A copy is needed of each line in the records that has the word "section".

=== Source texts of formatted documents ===
.....

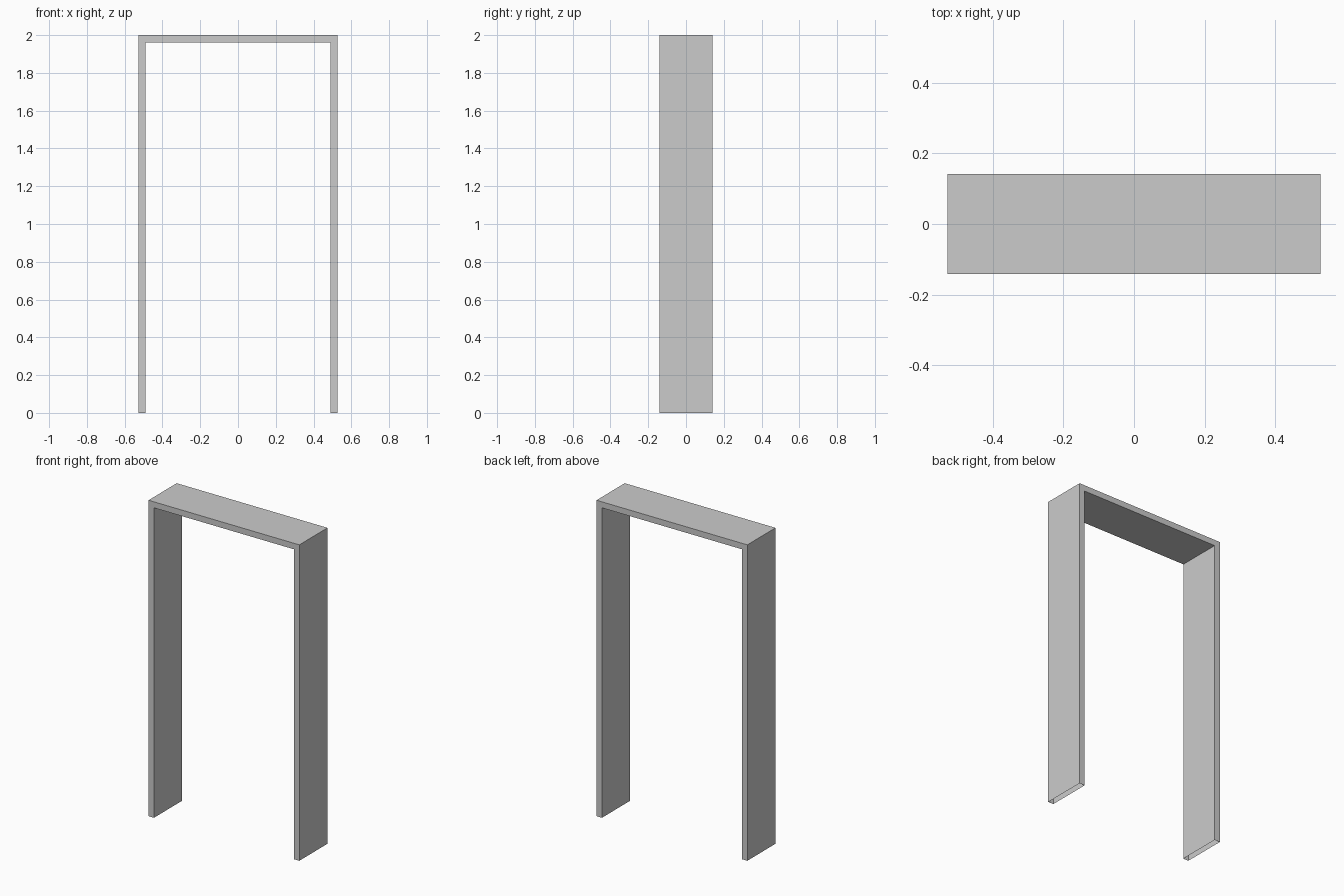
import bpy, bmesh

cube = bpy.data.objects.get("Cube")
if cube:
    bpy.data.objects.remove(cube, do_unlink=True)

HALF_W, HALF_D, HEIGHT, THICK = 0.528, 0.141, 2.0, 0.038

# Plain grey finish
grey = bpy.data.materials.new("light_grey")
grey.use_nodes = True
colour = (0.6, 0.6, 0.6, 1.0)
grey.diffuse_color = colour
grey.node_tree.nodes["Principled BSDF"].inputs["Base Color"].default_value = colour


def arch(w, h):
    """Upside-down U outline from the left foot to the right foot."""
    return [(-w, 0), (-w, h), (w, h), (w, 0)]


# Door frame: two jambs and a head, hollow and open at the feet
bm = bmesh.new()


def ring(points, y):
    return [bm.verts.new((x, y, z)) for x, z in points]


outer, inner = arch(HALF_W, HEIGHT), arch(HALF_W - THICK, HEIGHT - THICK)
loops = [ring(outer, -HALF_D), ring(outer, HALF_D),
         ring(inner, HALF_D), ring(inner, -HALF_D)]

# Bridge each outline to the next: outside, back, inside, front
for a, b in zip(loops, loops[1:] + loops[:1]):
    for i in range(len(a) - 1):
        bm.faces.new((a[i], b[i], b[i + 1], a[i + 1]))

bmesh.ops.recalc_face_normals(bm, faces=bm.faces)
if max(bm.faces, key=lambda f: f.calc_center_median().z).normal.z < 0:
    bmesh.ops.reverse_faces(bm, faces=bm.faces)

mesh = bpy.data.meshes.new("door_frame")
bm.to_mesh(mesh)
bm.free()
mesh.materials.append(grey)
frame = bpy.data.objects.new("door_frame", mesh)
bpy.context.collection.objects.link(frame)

.....

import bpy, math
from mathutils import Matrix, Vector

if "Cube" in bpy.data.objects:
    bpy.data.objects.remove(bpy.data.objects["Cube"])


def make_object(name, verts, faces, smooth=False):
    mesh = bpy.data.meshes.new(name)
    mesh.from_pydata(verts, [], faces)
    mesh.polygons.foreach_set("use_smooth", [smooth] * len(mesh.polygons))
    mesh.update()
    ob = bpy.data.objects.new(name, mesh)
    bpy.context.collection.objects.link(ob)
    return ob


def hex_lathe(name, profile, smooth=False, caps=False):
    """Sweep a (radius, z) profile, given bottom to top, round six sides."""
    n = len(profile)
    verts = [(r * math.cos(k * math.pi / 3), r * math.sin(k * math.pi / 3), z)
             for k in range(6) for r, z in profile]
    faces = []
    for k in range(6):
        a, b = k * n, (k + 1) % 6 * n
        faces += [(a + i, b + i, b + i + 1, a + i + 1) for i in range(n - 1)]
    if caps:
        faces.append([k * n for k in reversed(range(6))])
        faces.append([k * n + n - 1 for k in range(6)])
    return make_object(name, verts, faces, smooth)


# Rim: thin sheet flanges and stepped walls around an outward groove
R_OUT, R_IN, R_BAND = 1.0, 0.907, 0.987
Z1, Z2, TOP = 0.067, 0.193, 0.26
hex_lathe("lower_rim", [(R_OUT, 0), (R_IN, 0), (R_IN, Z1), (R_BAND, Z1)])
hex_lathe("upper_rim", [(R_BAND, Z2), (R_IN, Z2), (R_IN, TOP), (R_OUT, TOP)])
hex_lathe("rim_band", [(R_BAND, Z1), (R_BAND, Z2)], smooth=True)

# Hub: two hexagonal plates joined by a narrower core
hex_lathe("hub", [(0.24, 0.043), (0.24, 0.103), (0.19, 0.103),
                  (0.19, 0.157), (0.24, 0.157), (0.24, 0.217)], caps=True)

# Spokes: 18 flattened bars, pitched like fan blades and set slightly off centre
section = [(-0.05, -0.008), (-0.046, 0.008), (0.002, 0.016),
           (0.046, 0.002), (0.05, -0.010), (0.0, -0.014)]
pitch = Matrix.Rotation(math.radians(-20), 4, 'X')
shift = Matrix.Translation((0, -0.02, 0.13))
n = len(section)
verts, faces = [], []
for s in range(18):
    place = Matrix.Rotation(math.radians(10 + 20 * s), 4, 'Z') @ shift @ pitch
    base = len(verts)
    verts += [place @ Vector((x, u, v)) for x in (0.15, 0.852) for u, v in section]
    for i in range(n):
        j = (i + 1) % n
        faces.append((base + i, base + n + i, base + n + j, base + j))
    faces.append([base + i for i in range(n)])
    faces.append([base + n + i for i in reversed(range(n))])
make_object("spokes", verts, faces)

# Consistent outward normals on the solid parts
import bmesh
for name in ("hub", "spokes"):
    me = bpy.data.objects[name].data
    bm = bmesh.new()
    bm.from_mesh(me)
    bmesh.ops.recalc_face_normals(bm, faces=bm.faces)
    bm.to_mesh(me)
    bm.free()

.....

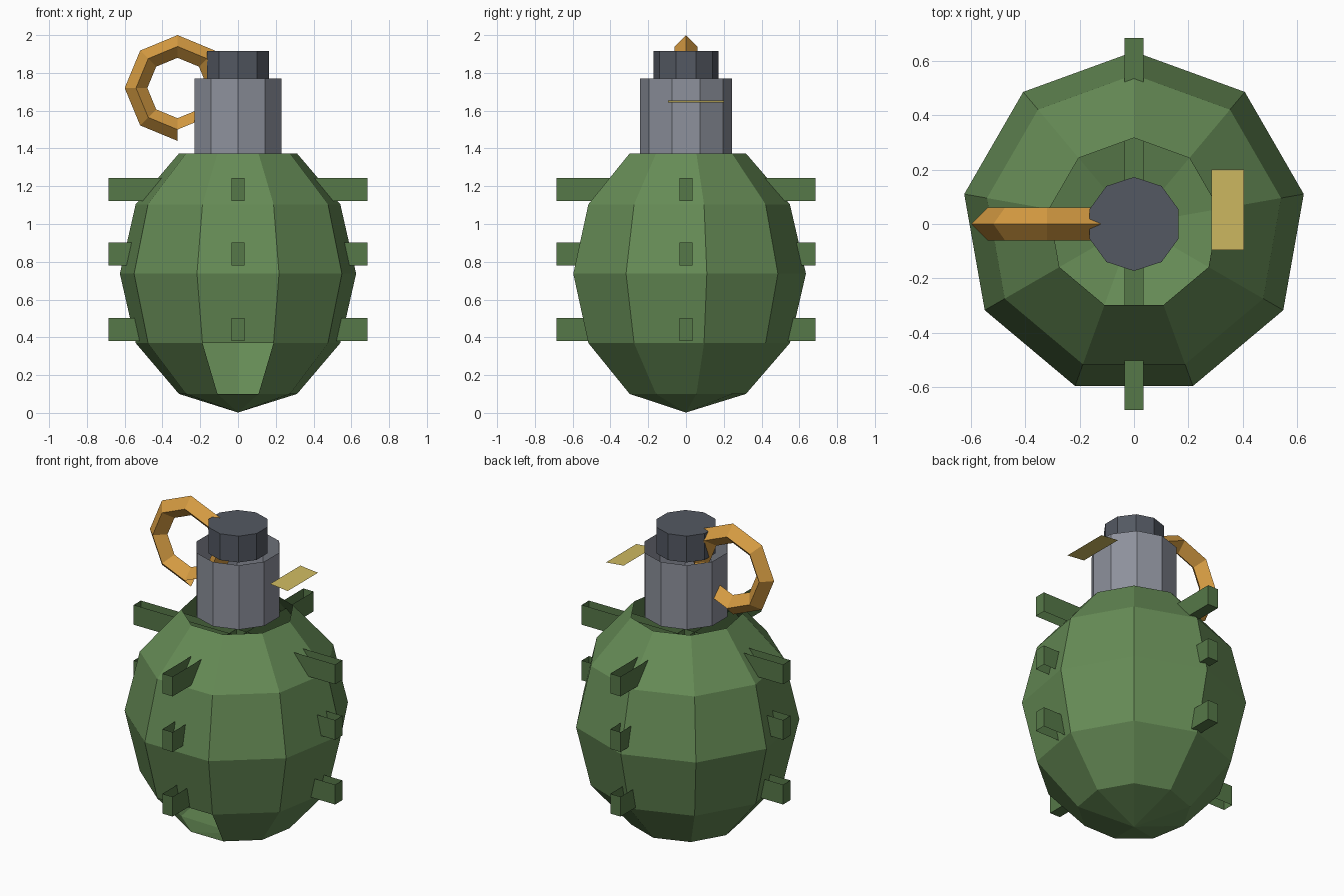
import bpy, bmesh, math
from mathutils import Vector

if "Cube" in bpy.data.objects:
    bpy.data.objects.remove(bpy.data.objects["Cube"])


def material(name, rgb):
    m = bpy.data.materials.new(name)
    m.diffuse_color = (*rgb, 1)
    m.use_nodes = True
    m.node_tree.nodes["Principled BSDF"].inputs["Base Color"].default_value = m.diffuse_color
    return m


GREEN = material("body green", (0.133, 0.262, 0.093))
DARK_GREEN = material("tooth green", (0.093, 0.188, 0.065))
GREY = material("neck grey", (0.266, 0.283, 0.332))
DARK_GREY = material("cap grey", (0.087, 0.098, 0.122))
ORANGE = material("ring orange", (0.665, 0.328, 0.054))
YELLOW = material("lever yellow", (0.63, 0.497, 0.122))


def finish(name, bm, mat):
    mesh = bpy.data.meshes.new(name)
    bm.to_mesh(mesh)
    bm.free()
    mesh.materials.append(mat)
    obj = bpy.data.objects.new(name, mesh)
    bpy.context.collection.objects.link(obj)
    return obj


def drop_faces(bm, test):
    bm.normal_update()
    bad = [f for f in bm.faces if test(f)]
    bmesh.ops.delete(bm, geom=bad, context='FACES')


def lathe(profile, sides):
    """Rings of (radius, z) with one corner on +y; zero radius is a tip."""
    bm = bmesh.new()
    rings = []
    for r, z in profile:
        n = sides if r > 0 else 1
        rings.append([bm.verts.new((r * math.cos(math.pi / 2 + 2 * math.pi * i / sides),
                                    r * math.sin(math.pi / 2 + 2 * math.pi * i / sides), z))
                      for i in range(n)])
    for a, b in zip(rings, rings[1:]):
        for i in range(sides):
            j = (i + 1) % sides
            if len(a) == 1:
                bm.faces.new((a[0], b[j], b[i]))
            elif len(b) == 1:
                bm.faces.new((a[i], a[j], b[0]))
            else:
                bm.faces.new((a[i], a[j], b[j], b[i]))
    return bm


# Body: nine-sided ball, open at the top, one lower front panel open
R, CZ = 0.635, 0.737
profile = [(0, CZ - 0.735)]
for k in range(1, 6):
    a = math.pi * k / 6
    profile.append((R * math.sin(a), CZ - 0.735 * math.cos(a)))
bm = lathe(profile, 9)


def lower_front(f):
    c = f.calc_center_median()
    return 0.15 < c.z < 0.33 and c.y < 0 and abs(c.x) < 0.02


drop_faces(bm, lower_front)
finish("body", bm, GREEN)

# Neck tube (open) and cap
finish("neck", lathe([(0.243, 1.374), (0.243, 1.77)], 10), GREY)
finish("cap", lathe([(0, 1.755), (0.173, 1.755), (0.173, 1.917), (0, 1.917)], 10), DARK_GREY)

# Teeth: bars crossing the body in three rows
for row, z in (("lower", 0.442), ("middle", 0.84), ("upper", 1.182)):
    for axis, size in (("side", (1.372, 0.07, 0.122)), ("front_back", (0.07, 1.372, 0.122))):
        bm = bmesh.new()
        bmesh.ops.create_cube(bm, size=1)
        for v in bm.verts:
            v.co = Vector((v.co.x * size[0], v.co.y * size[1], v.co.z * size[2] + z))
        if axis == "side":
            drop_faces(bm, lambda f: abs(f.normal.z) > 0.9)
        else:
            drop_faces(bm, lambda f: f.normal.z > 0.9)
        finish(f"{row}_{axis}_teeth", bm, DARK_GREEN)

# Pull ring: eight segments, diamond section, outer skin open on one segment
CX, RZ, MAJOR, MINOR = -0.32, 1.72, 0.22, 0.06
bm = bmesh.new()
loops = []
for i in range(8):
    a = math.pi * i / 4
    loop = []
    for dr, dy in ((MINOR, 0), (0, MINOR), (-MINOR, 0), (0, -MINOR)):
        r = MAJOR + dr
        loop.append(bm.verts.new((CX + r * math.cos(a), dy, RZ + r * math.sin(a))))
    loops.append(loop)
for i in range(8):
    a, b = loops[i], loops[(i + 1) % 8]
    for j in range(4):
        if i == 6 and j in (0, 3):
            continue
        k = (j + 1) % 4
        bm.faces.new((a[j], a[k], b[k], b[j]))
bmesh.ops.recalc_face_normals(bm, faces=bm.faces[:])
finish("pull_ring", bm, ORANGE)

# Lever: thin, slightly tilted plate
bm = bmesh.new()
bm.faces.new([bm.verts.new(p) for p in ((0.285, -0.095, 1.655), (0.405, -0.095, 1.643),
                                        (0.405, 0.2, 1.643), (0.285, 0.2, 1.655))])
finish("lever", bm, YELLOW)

.....

=== Task output ===
section = [(-0.05, -0.008), (-0.046, 0.008), (0.002, 0.016),
n = len(section)
    verts += [place @ Vector((x, u, v)) for x in (0.15, 0.852) for u, v in section]
# Pull ring: eight segments, diamond section, outer skin open on one segment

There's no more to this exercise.